Related to this problem was the fact that the film felt liked it was rushing from scene to scene to hurry up and get to the good part… only to rush past that to the next good part… and so on and so on.  It was as if Abrams was so excited to be showing the audience all the different ‘cool’ things that he forgot we don’t need to see them all at once, or even at all.  In fact, some of the moments when Abrams pauses to take a breath were scenes that were probably not that necessary.  I have no idea why Hollywood has decided its audiences are so stupid that they need almost every element of backstory of every character belaboured and shoved in their faces.  This is compounded further by the relentless assault of action sequence after action sequence.  Consequently, we are less emotionally involved in many of the conflicts because we still haven’t gotten to know the characters or feel tension as they just seem to ricochet from one meaningless action set piece to the next.  Admittedly, superhero films tend to be a lot worse.

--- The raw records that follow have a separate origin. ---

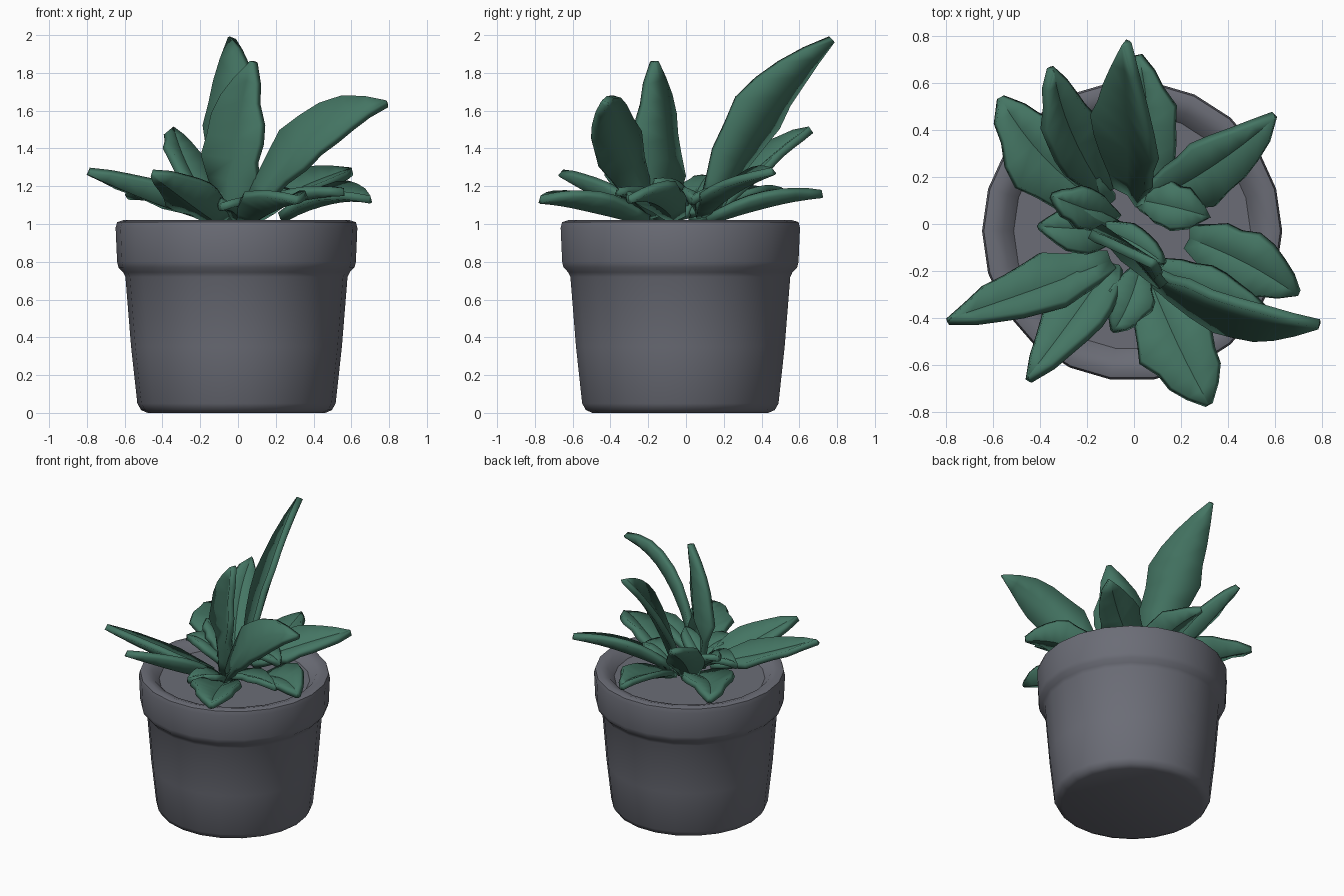
import bpy, bmesh, math, random
from mathutils import Vector

if "Cube" in bpy.data.objects:
    bpy.data.objects.remove(bpy.data.objects["Cube"])

random.seed(4)


def material(name, rgb):
    m = bpy.data.materials.new(name)
    m.diffuse_color = (*rgb, 1)
    m.use_nodes = True
    m.node_tree.nodes["Principled BSDF"].inputs["Base Color"].default_value = m.diffuse_color
    return m


GREY = material("pot grey", (0.147, 0.152, 0.182))
GREEN = material("leaf green", (0.058, 0.178, 0.125))


def add_object(name, bm, mat, angle):
    bmesh.ops.recalc_face_normals(bm, faces=bm.faces)
    me = bpy.data.meshes.new(name)
    bm.to_mesh(me)
    bm.free()
    me.materials.append(mat)
    ob = bpy.data.objects.new(name, me)
    bpy.context.collection.objects.link(ob)
    bpy.ops.object.select_all(action='DESELECT')
    ob.select_set(True)
    bpy.context.view_layer.objects.active = ob
    bpy.ops.object.shade_smooth_by_angle(angle=math.radians(angle))
    return ob


def lathe(name, profile, sides, centre, mat):
    """Closed solid of revolution; profile runs bottom to top, both ends capped."""
    bm = bmesh.new()
    rings = []
    for r, z in profile:
        rings.append([bm.verts.new((centre[0] + r * math.cos(2 * math.pi * i / sides),
                                    centre[1] + r * math.sin(2 * math.pi * i / sides), z))
                      for i in range(sides)])
    for a, b in zip(rings, rings[1:]):
        for i in range(sides):
            j = (i + 1) % sides
            bm.faces.new((a[i], a[j], b[j], b[i]))
    bm.faces.new(rings[0][::-1])
    bm.faces.new(rings[-1])
    return add_object(name, bm, mat, 40)


# Pot with thick rim; the last ring closes as the soil surface
lathe("pot", [(0.47, 0.0), (0.505, 0.015), (0.525, 0.05), (0.558, 0.35), (0.588, 0.72),
              (0.60, 0.745), (0.625, 0.77), (0.632, 0.80), (0.64, 0.98), (0.632, 1.01),
              (0.60, 1.02), (0.55, 1.005), (0.505, 0.955)], 22, (-0.008, -0.03), GREY)

PROFILE = [0.4, 0.6, 0.84, 0.99, 1.0, 0.88, 0.68, 0.42, 0.06]


def leaf(name, base, mid, tip, width, across=None, cup=0.2):
    """Blade along a curve through base, mid, tip; 'across' is the width direction."""
    base, mid, tip = Vector(base), Vector(mid), Vector(tip)
    ctrl = 2 * mid - (base + tip) / 2
    if across is None:
        across = (tip - base).cross(Vector((0, 0, 1)))
    across = Vector(across)
    bm = bmesh.new()
    rows = []
    n = len(PROFILE) - 1
    for k, p in enumerate(PROFILE):
        t = k / n
        c = base * (1 - t) ** 2 + ctrl * 2 * t * (1 - t) + tip * t * t
        d = ((ctrl - base) * (1 - t) + (tip - ctrl) * t).normalized()
        w = (across - d * across.dot(d)).normalized()
        up = w.cross(d)
        if up.z < 0:
            up.negate()
        row = []
        for s in (-1, 0, 1):
            jag = random.uniform(0.86, 1.1) if s and 0 < k < n else 1
            lift = up * width * p * cup * (abs(s) - 0.5)
            row.append(bm.verts.new(c + w * s * p * jag * width / 2 + lift))
        rows.append(row)
    for a, b in zip(rows, rows[1:]):
        for i in range(2):
            bm.faces.new((a[i], a[i + 1], b[i + 1], b[i]))
    ob = add_object(name, bm, GREEN, 35)
    mod = ob.modifiers.new("thickness", 'SOLIDIFY')
    mod.thickness = 0.042
    mod.offset = 0
    return ob


# Tall upright leaves
leaf("tall_back_leaf", (-0.02, 0.13, 1.08), (-0.03, 0.39, 1.58), (-0.035, 0.77, 1.98),
     0.35, (-0.72, 0.55, -0.45), 0.13)
leaf("tall_centre_leaf", (-0.04, -0.11, 1.02), (-0.01, -0.14, 1.45), (0.08, -0.17, 1.86),
     0.36, (0.8, -0.58, 0), 0.13)
leaf("tall_right_leaf", (0.06, -0.2, 1.05), (0.39, -0.37, 1.47), (0.79, -0.43, 1.64),
     0.29, (-0.23, 0.55, 0.74), 0.13)

# Broad outer leaves spreading over the rim
leaf("back_right_leaf", (0.06, 0.1, 1.06), (0.33, 0.24, 1.2), (0.6, 0.46, 1.28),
     0.28, (-0.6, 0.75, 0.35))
leaf("back_left_leaf", (-0.13, 0.14, 1.05), (-0.27, 0.4, 1.32), (-0.35, 0.66, 1.5),
     0.24, (0.85, 0.4, -0.25))
leaf("left_rear_leaf", (-0.12, 0.07, 1.03), (-0.38, 0.28, 1.15), (-0.57, 0.54, 1.15), 0.32)
leaf("low_back_leaf", (0.04, 0.12, 1.02), (0.06, 0.42, 1.13), (0.02, 0.72, 1.16), 0.25)
leaf("left_leaf", (-0.1, -0.16, 1.03), (-0.43, -0.28, 1.15), (-0.79, -0.41, 1.28),
     0.25, (0.34, -0.94, 0.35))
leaf("front_left_leaf", (-0.1, -0.17, 1.02), (-0.25, -0.38, 1.14), (-0.45, -0.66, 1.27),
     0.27, (0.8, -0.57, 0.4))
leaf("front_leaf", (0.06, -0.22, 1.02), (0.19, -0.52, 1.12), (0.32, -0.77, 1.13), 0.33)
leaf("right_leaf", (0.24, -0.06, 1.04), (0.48, -0.17, 1.15), (0.7, -0.3, 1.13),
     0.27, (0.45, 0.85, 0.25))
leaf("low_right_leaf", (0.06, -0.18, 1.05), (0.3, -0.27, 1.15), (0.56, -0.36, 1.17), 0.17)

# Small inner leaves around the crown
leaf("small_front_leaf", (0.02, -0.2, 1.02), (-0.02, -0.33, 1.1), (-0.09, -0.46, 1.09), 0.19)
leaf("small_left_leaf", (-0.06, -0.03, 1.04), (-0.24, -0.02, 1.16), (-0.41, -0.01, 1.15), 0.19)
leaf("small_rear_left_leaf", (-0.08, 0.02, 1.05), (-0.22, 0.07, 1.19), (-0.35, 0.12, 1.24), 0.17)
leaf("small_right_leaf", (0.03, 0.1, 1.06), (0.18, 0.07, 1.16), (0.32, 0.03, 1.12), 0.19)
leaf("small_centre_leaf", (-0.14, -0.02, 1.08), (0.0, -0.08, 1.19), (0.13, -0.17, 1.22), 0.14)
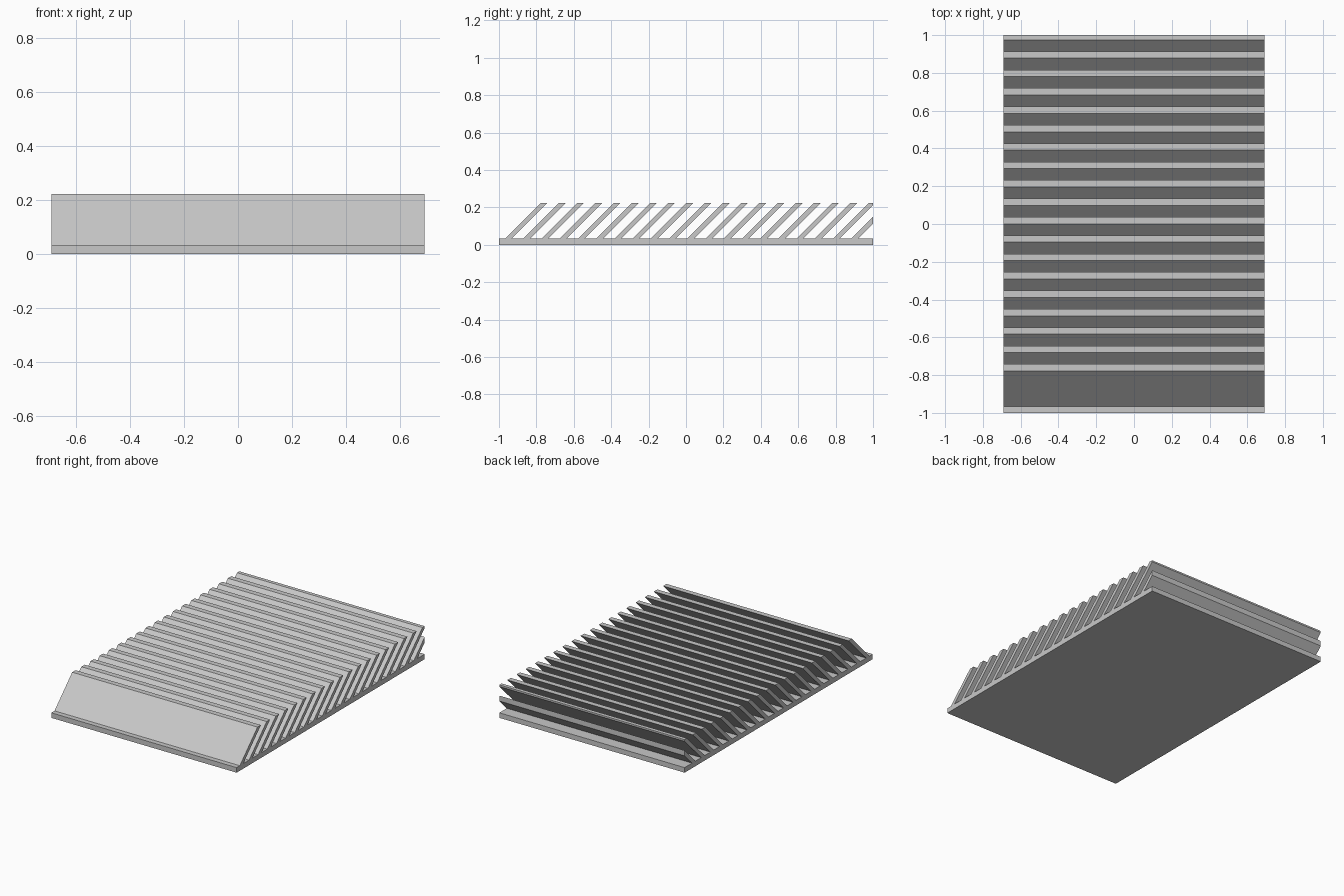
import bpy
import bmesh
from mathutils import Vector

HALF_WIDTH = 0.69
HALF_LENGTH = 1.0
BASE_TOP = 0.034
FIN_TOP = 0.222
FIN_DEPTH = 0.036
FIN_PITCH = 0.0974
FIN_COUNT = 20
FIRST_FIN = -0.966

cube = bpy.data.objects.get("Cube")
if cube:
    bpy.data.objects.remove(cube, do_unlink=True)

# Single plain grey finish
grey = bpy.data.materials.new("light_grey")
grey.use_nodes = True
colour = (0.58, 0.58, 0.58, 1)
grey.diffuse_color = colour
grey.node_tree.nodes["Principled BSDF"].inputs["Base Color"].default_value = colour


def extrude_profile(name, profile):
    """Sweep a (y, z) profile across the width and trim it flush with the back."""
    bm = bmesh.new()
    face = bm.faces.new([bm.verts.new((-HALF_WIDTH, y, z)) for y, z in profile])
    swept = bmesh.ops.extrude_face_region(bm, geom=[face])["geom"]
    verts = [v for v in swept if isinstance(v, bmesh.types.BMVert)]
    bmesh.ops.translate(bm, verts=verts, vec=Vector((2 * HALF_WIDTH, 0, 0)))

    if max(y for y, z in profile) > HALF_LENGTH:
        cut = bmesh.ops.bisect_plane(
            bm, geom=bm.verts[:] + bm.edges[:] + bm.faces[:],
            plane_co=(0, HALF_LENGTH, 0), plane_no=(0, 1, 0), clear_outer=True)
        rim = [e for e in cut["geom_cut"] if isinstance(e, bmesh.types.BMEdge)]
        bmesh.ops.holes_fill(bm, edges=rim, sides=0)

    bmesh.ops.recalc_face_normals(bm, faces=bm.faces[:])
    mesh = bpy.data.meshes.new(name)
    bm.to_mesh(mesh)
    bm.free()
    mesh.materials.append(grey)
    obj = bpy.data.objects.new(name, mesh)
    bpy.context.collection.objects.link(obj)
    return obj


# Flat base plate
extrude_profile("base_plate", [
    (-HALF_LENGTH, 0), (HALF_LENGTH, 0),
    (HALF_LENGTH, BASE_TOP), (-HALF_LENGTH, BASE_TOP)])

# Row of fins leaning back at 45 degrees
lean = FIN_TOP - BASE_TOP
for i in range(FIN_COUNT):
    y = FIRST_FIN + i * FIN_PITCH
    extrude_profile(f"slanted_fin_{i + 1}", [
        (y, BASE_TOP), (y + FIN_DEPTH, BASE_TOP),
        (y + FIN_DEPTH + lean, FIN_TOP), (y + lean, FIN_TOP)])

To be any more specific than this would be to dance merrily through spoiler territory, an area that I am already uncomfortably close to, so I will have to forgo discussing the most egregious scenes.  However, all in all it was a good film.  It was an entertaining film.  It sets up the next film to develop the mythos and storylines further.  There are some revelations that make for moments of high drama, as well as some unanswered questions and plot hooks that will have me seeing the next one as soon as it comes out too.  Who am I kidding, I am probably going to see this one again at least another four times before the next is released.